### PROVIDED MATERIAL ###

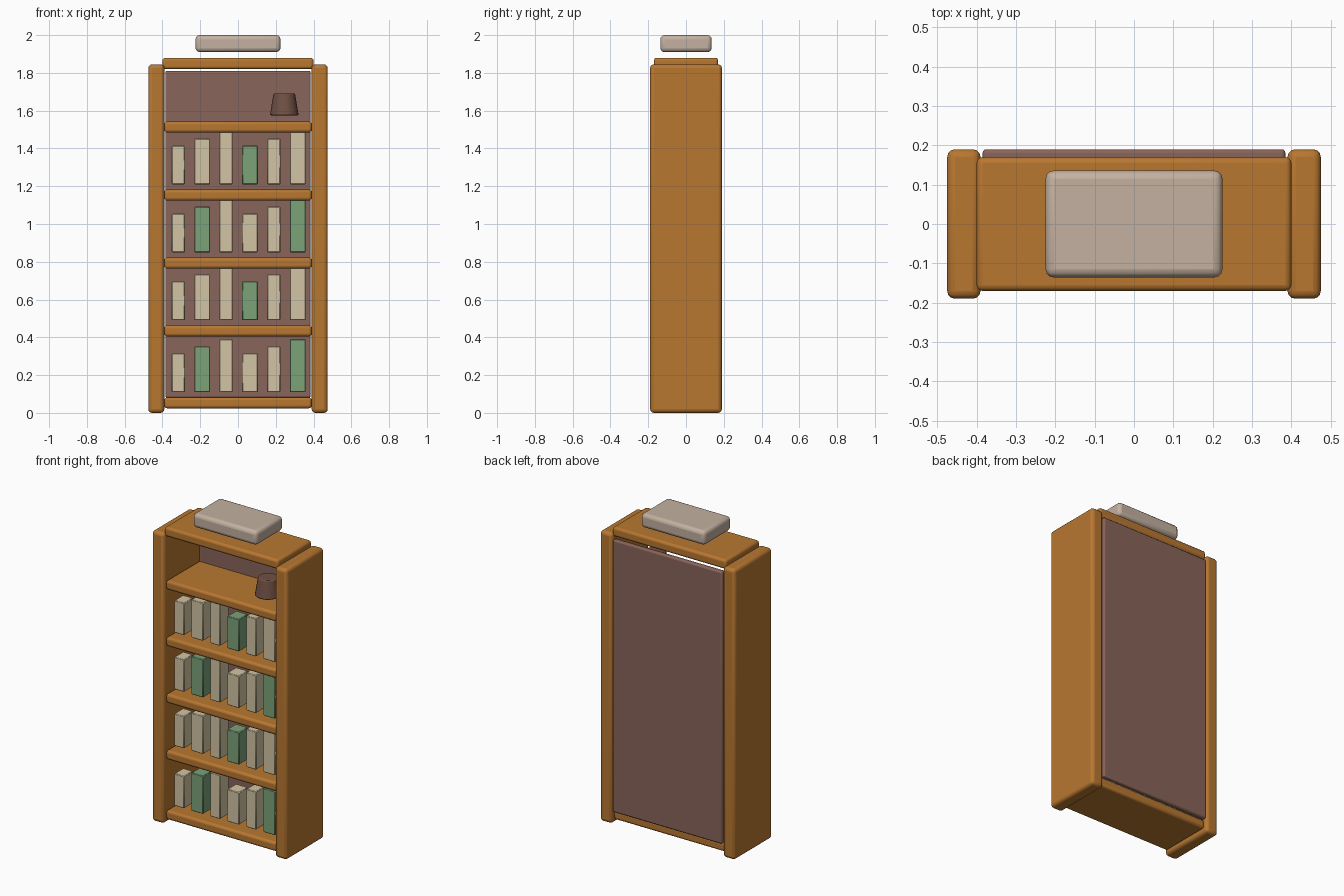
import bpy, math

if "Cube" in bpy.data.objects:
    bpy.data.objects.remove(bpy.data.objects["Cube"])


def material(name, rgb):
    m = bpy.data.materials.new(name)
    m.diffuse_color = (*rgb, 1)
    m.use_nodes = True
    m.node_tree.nodes["Principled BSDF"].inputs["Base Color"].default_value = m.diffuse_color
    return m


WOOD = material("warm_wood", (0.48, 0.185, 0.03))
BACK = material("brown_backing", (0.25, 0.128, 0.10))
POT = material("dark_clay", (0.165, 0.082, 0.06))
CREAM = material("cream_cover", (0.65, 0.56, 0.37))
GREEN = material("green_cover", (0.20, 0.36, 0.19))
BOX = material("pale_taupe", (0.55, 0.44, 0.355))


def finish(o, name, mat, bevel, segments=3):
    """Name, colour, round the edges and smooth."""
    o.name = name
    o.data.materials.append(mat)
    mod = o.modifiers.new("rounded_edges", 'BEVEL')
    mod.width = bevel
    mod.segments = segments
    mod.limit_method = 'ANGLE'
    mod.angle_limit = math.radians(40)
    bpy.ops.object.shade_smooth_by_angle(angle=math.radians(35))
    return o


def box(name, center, size, mat, bevel=0.015, segments=3):
    bpy.ops.mesh.primitive_cube_add(size=1, location=center)
    o = bpy.context.object
    o.scale = size
    bpy.ops.object.transform_apply(location=False, rotation=False, scale=True)
    return finish(o, name, mat, bevel, segments)


# Upright sides, top board and back panel
for side, s in (("left", -1), ("right", 1)):
    box(f"{side}_side_panel", (s * 0.4325, 0, 0.9225), (0.085, 0.38, 1.845), WOOD, 0.02)
box("top_board", (0, 0, 1.85), (0.80, 0.34, 0.06), WOOD)
box("back_panel", (0, 0.174, 0.945), (0.77, 0.032, 1.73), BACK, 0.01)

# Shelves, bottom to top
SHELF_Z = (0.053, 0.434, 0.793, 1.153, 1.513)
for i, z in enumerate(SHELF_Z):
    box(f"shelf_{i + 1}", (0, 0, z), (0.78, 0.34, 0.058), WOOD)

# Books: six per shelf on the four lower shelves
for row, z in enumerate(SHELF_Z[:4]):
    for col in range(6):
        h = (0.205, 0.242, 0.28)[col % 3]
        w = (0.07, 0.084)[col % 2]
        mat = GREEN if (row * 2 + col) % 4 == 1 else CREAM
        box(f"book_{row + 1}_{col + 1}", (-0.316 + 0.1264 * col, -0.095, z + 0.057 + h / 2),
            (w, 0.09, h), mat, 0.004, 1)

# Upturned pot on the highest shelf
bpy.ops.mesh.primitive_cone_add(vertices=16, radius1=0.076, radius2=0.057, depth=0.115,
                                location=(0.245, -0.05, 1.633))
finish(bpy.context.object, "pot", POT, 0.006, 2)

# Storage box above the top board
box("storage_box", (0, 0, 1.955), (0.45, 0.272, 0.09), BOX, 0.022)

###

INSTRUCTIONS FOR THE TASK |
Out of the records above, pick each line that contains the string "data".

OUTPUT OF THE EXERCISE |
if "Cube" in bpy.data.objects:
    bpy.data.objects.remove(bpy.data.objects["Cube"])
    m = bpy.data.materials.new(name)
    o.data.materials.append(mat)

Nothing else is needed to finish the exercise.